Is there anything else you would like to highlight to potential investors about the Bank of Zambia?

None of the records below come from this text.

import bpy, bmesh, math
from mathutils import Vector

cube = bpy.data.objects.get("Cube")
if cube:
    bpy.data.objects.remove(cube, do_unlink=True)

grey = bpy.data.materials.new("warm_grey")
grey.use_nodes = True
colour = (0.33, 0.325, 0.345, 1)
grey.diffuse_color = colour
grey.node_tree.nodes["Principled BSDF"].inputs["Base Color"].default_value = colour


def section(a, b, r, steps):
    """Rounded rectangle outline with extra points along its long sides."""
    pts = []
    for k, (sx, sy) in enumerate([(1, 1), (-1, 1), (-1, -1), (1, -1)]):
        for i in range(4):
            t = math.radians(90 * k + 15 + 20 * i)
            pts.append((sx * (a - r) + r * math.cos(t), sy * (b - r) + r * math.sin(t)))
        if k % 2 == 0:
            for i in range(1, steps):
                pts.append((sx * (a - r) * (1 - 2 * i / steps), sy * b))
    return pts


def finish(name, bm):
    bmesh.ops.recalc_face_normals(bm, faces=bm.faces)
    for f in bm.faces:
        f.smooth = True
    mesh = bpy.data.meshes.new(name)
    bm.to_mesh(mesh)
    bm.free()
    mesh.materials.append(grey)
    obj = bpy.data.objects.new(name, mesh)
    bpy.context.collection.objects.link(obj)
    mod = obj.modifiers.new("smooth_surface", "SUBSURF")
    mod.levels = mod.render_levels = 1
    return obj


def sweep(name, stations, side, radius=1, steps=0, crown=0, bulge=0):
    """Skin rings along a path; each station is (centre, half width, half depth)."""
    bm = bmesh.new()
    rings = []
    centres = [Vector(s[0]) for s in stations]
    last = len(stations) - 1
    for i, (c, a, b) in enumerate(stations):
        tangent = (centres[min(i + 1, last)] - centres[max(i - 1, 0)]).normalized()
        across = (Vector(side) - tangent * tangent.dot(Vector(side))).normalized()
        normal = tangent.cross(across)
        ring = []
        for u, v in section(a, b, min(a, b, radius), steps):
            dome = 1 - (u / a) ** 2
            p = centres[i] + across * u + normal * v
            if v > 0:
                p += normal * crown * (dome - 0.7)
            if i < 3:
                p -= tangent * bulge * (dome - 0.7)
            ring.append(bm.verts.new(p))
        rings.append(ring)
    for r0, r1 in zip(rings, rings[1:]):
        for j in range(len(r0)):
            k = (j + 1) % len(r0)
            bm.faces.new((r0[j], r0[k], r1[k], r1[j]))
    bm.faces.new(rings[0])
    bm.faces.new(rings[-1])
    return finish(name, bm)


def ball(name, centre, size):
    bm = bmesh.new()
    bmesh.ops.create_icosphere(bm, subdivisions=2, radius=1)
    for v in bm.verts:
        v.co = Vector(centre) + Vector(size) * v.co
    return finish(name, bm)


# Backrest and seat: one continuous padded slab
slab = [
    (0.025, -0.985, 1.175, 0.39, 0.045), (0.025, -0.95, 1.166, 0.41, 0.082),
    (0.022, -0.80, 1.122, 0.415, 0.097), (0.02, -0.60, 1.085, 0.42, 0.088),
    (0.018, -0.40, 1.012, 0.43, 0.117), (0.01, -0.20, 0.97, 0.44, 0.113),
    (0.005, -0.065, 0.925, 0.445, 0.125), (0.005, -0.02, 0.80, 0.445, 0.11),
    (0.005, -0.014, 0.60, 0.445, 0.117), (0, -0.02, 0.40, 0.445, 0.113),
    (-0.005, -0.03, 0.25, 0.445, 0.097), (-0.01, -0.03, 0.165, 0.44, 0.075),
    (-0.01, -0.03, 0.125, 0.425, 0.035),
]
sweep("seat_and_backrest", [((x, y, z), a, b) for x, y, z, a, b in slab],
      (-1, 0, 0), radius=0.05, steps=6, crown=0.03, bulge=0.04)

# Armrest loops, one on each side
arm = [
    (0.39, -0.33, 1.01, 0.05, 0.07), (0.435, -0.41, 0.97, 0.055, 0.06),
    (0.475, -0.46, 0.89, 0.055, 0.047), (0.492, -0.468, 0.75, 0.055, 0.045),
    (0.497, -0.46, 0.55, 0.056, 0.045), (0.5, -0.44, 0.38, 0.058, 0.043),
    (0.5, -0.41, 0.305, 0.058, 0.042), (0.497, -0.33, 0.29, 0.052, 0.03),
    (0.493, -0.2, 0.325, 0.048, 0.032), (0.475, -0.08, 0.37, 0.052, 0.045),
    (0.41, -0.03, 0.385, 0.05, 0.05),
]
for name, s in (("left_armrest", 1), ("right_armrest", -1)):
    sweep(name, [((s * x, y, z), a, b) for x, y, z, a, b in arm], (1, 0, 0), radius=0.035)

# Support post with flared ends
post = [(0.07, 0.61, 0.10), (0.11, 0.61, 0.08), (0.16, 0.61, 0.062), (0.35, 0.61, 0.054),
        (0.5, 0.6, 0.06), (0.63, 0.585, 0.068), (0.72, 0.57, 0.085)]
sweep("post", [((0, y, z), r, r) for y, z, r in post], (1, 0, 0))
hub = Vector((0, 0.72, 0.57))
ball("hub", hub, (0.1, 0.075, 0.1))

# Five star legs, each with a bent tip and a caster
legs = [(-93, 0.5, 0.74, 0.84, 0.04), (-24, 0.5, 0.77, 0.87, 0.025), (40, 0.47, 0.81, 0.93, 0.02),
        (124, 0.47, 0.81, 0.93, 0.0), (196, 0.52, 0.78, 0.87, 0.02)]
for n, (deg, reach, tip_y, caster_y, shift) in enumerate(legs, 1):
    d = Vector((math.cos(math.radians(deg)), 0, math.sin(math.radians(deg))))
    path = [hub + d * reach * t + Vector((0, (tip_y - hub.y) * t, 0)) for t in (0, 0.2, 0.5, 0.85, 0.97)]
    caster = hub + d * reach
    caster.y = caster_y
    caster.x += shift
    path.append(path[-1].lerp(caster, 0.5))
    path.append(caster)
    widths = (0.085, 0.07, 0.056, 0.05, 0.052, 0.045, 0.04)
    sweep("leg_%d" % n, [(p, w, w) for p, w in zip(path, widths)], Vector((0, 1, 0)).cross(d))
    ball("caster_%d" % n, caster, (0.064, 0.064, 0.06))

We are a central bank that listens. We want to do things the right way and transparently. If anyone has any doubt about what is going on, we encourage them to see us. We are improving our website so that much of this information is available there. Our monetary policy conduct is an open book. Apart from that, the potential in this economy is huge. Oftentimes people look at the challenges. But by focusing too much on the challenges, you miss the opportunities. I would like to encourage those looking at Zambia to visit – there is a lot that is happening of a positive nature. We have highly qualified people in these institutions and the Bank is spending a lot of money training people. We have a very strong regional grouping here in the Southern African Development Community (SADC) – the Committee of Central Bank Governors meets twice a year, at a minimum, to deliberate on issues of regional integration – and we have undertaken a number of joint projects in areas such as payment systems, bank supervision and ICT. We think Zambia is on a sustainable path to becoming a prosperous middle-income country, and there is no reason why we can’t get there.